Belton Divorce Lawyer

Divorce. The thing you thought would never be an option. This isn’t the most positive of circumstances to retain a lawyer, but it doesn’t mean you should go through this process without one. You may be very emotional right now, a little confused, and apprehensive. An experienced Belton divorce lawyer is what you need to make sense of the mess. Let the team at Greg Steele Law alleviate some of this anxiety.

Residency Requirements for Securing a Divorce in Belton

The person seeking the divorce must have lived in South Carolina for at least three months before filing for divorce, assuming that both parties are residents of the state. Otherwise, the defendant or the Plaintiff must have lived in the area for at least a year. You may file in the Family Court of the county where the defendant resides or the county where the parties last shared housing if both parties are residents of South Carolina. You may file in the county where the Plaintiff resides if the defendant does not reside in South Carolina.

Grounds for Getting a Divorce in Belton, South Carolina

You may also be granted a divorce in South Carolina on “fault-based” grounds in accordance with South Carolina Code 20-3-10. The Court may award a fault-based divorce to you if your spouse:

  • has been physically abusive to the point where your safety and life were at risk, and you would be unsafe if you continued to live with her/him;
  • committed adultery;
  • been gone for at least a year; or
  • routinely using alcohol or drugs to the point, it leads to the breakdown of the marriage

Process of Getting a Divorce

The Family Court has jurisdiction over family-related matters. Judges in Family Court have the authority to make rulings in divorce, separations, child custody and visitation, child support, spousal support, alimony, and the distribution of marital assets, such as pensions and retirement plans.

A divorce case is initiated when one spouse submits a Summons and Complaint outlining the grounds for the divorce, as well as, if necessary, the proposed division of the couple’s assets and liabilities. Where the marriage produced children, who are, at the time the case is initiated, under the age of 18, the Complaint will include addressing child support, visitation rights, and custody. The Plaintiff is the one who initiates the litigation.

The other spouse is personally served with a certified copy of the Summons and Complaint after the lawsuit has been filed. If the spouse has a lawyer, the lawyer may accept the summons and Complaint on behalf of the client.

In response to the charges in the Complaint and Counterclaim, they then have 30 days to submit an Answer detailing how they would like the Court to handle the case’s concerns.

Your case will move on as a contested divorce if your spouse files an answer to the divorce complaint that expresses disagreement with even a small portion of the claims in your Complaint. Several court sessions as well as discovery, the legal procedure for acquiring evidence, will undoubtedly be required of you. You will proceed to trial and have a judge decide on all of the unsolved problems unless you and your spouse manage to reach a complete settlement at some point in the procedure.

An Uncontested Divorce
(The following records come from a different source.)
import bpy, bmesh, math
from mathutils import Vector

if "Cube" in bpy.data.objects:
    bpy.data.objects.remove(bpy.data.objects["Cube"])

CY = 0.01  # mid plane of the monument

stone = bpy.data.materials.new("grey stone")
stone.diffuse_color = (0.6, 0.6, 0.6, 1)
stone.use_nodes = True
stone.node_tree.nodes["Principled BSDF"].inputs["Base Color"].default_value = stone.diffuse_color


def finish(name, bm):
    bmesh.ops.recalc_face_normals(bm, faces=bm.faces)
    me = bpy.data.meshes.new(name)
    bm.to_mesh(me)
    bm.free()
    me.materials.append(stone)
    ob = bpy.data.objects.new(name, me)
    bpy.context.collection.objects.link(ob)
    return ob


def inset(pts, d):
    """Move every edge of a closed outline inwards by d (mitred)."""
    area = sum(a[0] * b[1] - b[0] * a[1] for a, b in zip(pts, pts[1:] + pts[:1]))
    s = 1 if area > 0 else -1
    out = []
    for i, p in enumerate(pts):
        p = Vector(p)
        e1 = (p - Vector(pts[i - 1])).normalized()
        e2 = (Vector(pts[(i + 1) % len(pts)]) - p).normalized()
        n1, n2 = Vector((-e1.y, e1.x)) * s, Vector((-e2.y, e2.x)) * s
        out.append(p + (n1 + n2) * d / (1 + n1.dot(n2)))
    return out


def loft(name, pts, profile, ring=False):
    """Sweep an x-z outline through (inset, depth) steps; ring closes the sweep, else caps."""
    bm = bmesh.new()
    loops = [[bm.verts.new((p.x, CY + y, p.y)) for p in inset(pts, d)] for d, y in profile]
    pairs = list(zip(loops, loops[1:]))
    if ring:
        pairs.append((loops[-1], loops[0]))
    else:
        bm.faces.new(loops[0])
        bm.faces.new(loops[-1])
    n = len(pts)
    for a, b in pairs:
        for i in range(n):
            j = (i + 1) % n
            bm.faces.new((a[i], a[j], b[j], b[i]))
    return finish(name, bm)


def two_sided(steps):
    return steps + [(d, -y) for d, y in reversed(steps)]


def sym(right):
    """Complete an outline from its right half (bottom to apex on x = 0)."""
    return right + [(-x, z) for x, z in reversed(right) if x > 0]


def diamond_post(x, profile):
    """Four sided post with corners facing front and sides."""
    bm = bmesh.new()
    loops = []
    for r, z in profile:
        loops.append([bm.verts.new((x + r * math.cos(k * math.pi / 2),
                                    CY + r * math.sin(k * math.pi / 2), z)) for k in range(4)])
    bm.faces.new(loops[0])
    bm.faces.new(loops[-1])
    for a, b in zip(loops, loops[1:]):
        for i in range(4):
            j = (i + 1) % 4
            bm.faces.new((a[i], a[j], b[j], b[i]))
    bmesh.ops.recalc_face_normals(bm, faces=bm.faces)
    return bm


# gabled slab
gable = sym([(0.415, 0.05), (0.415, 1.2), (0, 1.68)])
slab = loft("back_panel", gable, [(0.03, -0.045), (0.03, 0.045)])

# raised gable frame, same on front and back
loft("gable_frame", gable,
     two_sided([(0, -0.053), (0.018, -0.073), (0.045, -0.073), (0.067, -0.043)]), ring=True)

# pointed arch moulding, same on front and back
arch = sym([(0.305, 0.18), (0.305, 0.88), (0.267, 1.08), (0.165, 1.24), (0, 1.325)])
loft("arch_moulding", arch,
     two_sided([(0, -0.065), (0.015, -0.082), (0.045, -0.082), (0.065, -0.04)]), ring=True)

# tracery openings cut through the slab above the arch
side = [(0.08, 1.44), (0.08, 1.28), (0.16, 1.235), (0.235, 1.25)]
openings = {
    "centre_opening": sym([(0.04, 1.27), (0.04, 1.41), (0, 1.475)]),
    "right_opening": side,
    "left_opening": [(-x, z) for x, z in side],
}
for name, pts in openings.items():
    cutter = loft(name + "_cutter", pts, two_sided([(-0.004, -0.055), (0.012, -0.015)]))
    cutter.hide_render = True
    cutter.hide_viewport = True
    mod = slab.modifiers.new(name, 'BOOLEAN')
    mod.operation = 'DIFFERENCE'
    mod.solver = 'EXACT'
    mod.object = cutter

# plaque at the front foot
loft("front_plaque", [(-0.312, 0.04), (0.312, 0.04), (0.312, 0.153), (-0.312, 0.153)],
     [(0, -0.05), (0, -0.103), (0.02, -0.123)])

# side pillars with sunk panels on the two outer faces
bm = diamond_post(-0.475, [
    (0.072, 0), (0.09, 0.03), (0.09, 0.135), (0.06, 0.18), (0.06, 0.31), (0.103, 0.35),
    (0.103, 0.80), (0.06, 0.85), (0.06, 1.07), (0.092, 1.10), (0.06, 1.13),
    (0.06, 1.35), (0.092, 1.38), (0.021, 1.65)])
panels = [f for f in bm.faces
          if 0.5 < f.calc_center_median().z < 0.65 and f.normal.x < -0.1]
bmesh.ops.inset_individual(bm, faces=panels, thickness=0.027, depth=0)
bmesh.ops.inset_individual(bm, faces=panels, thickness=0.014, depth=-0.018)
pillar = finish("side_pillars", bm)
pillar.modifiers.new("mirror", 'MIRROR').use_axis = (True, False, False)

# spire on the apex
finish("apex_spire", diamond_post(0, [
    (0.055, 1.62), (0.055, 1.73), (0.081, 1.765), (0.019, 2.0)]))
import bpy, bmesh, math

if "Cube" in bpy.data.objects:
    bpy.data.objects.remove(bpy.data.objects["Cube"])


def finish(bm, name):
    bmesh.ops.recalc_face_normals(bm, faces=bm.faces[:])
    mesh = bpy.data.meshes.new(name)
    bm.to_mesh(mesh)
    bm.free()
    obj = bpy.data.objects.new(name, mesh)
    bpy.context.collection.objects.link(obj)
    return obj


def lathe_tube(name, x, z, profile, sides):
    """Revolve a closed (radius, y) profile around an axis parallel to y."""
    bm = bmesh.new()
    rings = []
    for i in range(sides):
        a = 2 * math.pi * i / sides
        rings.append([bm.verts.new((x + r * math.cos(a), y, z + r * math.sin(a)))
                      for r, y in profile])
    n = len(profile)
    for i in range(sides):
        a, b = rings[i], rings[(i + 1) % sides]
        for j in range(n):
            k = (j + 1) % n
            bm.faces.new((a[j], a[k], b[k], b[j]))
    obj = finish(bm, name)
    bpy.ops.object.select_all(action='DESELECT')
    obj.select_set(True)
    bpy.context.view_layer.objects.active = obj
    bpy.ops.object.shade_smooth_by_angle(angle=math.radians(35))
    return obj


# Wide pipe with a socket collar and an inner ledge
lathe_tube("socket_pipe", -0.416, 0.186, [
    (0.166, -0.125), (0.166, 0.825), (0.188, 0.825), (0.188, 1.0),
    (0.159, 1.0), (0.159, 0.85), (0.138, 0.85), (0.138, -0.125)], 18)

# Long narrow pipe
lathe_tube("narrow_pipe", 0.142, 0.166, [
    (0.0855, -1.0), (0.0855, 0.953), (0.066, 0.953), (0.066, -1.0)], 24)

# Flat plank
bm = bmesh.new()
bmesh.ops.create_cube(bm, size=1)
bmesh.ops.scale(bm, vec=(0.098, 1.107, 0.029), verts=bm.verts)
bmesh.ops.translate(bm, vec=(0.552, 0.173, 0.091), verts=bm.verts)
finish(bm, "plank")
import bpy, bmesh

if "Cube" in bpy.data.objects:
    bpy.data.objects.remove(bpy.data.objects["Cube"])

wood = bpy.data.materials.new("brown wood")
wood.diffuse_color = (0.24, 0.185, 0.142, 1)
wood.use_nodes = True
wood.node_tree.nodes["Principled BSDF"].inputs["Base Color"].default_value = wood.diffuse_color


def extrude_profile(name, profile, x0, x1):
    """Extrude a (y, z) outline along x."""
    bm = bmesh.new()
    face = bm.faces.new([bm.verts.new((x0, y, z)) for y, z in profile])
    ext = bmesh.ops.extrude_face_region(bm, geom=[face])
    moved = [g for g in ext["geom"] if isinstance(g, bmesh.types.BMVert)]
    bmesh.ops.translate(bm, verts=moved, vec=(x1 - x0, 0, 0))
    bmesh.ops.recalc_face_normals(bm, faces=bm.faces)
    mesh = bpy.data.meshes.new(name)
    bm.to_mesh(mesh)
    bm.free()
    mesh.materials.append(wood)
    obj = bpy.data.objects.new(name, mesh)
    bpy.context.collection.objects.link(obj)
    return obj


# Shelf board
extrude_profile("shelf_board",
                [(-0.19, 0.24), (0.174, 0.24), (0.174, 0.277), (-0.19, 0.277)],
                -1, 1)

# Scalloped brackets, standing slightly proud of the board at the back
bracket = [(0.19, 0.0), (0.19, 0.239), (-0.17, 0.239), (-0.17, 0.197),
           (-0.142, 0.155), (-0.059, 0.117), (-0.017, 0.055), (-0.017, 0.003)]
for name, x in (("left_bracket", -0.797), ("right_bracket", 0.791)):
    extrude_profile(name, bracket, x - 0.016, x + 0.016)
An uncontested divorce, in which you and your spouse can agree on all matters, is the simplest process. A Complaint for Divorce and related supporting documents are first submitted. Included in these documents is a marital settlement agreement stating the division of assets and your agreement regarding any children. Copies of these records are given to your spouse and filed with the Court.

Whether your spouse files an Answer to the Complaint within 30 days of receiving divorce papers will determine what step you will take next in the divorce process.

When the other spouse files an Answer in an uncontested divorce, the defendant should tick the proper boxes on the answer form to “admit” (or “agree”) to all of the allegations in the Complaint. After getting that response, you must fill out a Request for Hearing and submit it to the court clerk.

The other spouse can also decide not to submit an answer. If this happens, you can file a full Affidavit of Default for Divorce after the 30-day window has elapsed, along with a Request for Hearing and evidence that your spouse was duly served with the divorce papers.

Frequently Asked Questions:

I don’t have children, and there is no property between us. Will I have to go to Court?

In a case like this, there is only one hearing, the final divorce hearing, in a divorce action. This 15-minute hearing is just intended to ascertain whether the conditions for the desired divorce have been met. The testimony of the party asserting that the conditions for divorce have been satisfied must be supported by the testimony of a third-party witness.

Do I truly need a Belton Divorce Lawyer?

If you decide to file for divorce alone, you are responsible for handling all of the necessary legal paperwork. This implies that there is a greater likelihood that you may make mistakes that delay or damage your divorce. When compared to hiring an attorney, this is typically more time-consuming and inconvenient.

We provide a variety of resources. Some of them are as follows:

  • Anderson County Family Law Resources
  • Uncontested Divorce in Anderson, South Carolina
  • Is it possible to get a family court case dismissed?

Let us guide you through this process. Let Greg Steele Law assist you in this process. Book a consultation with us today!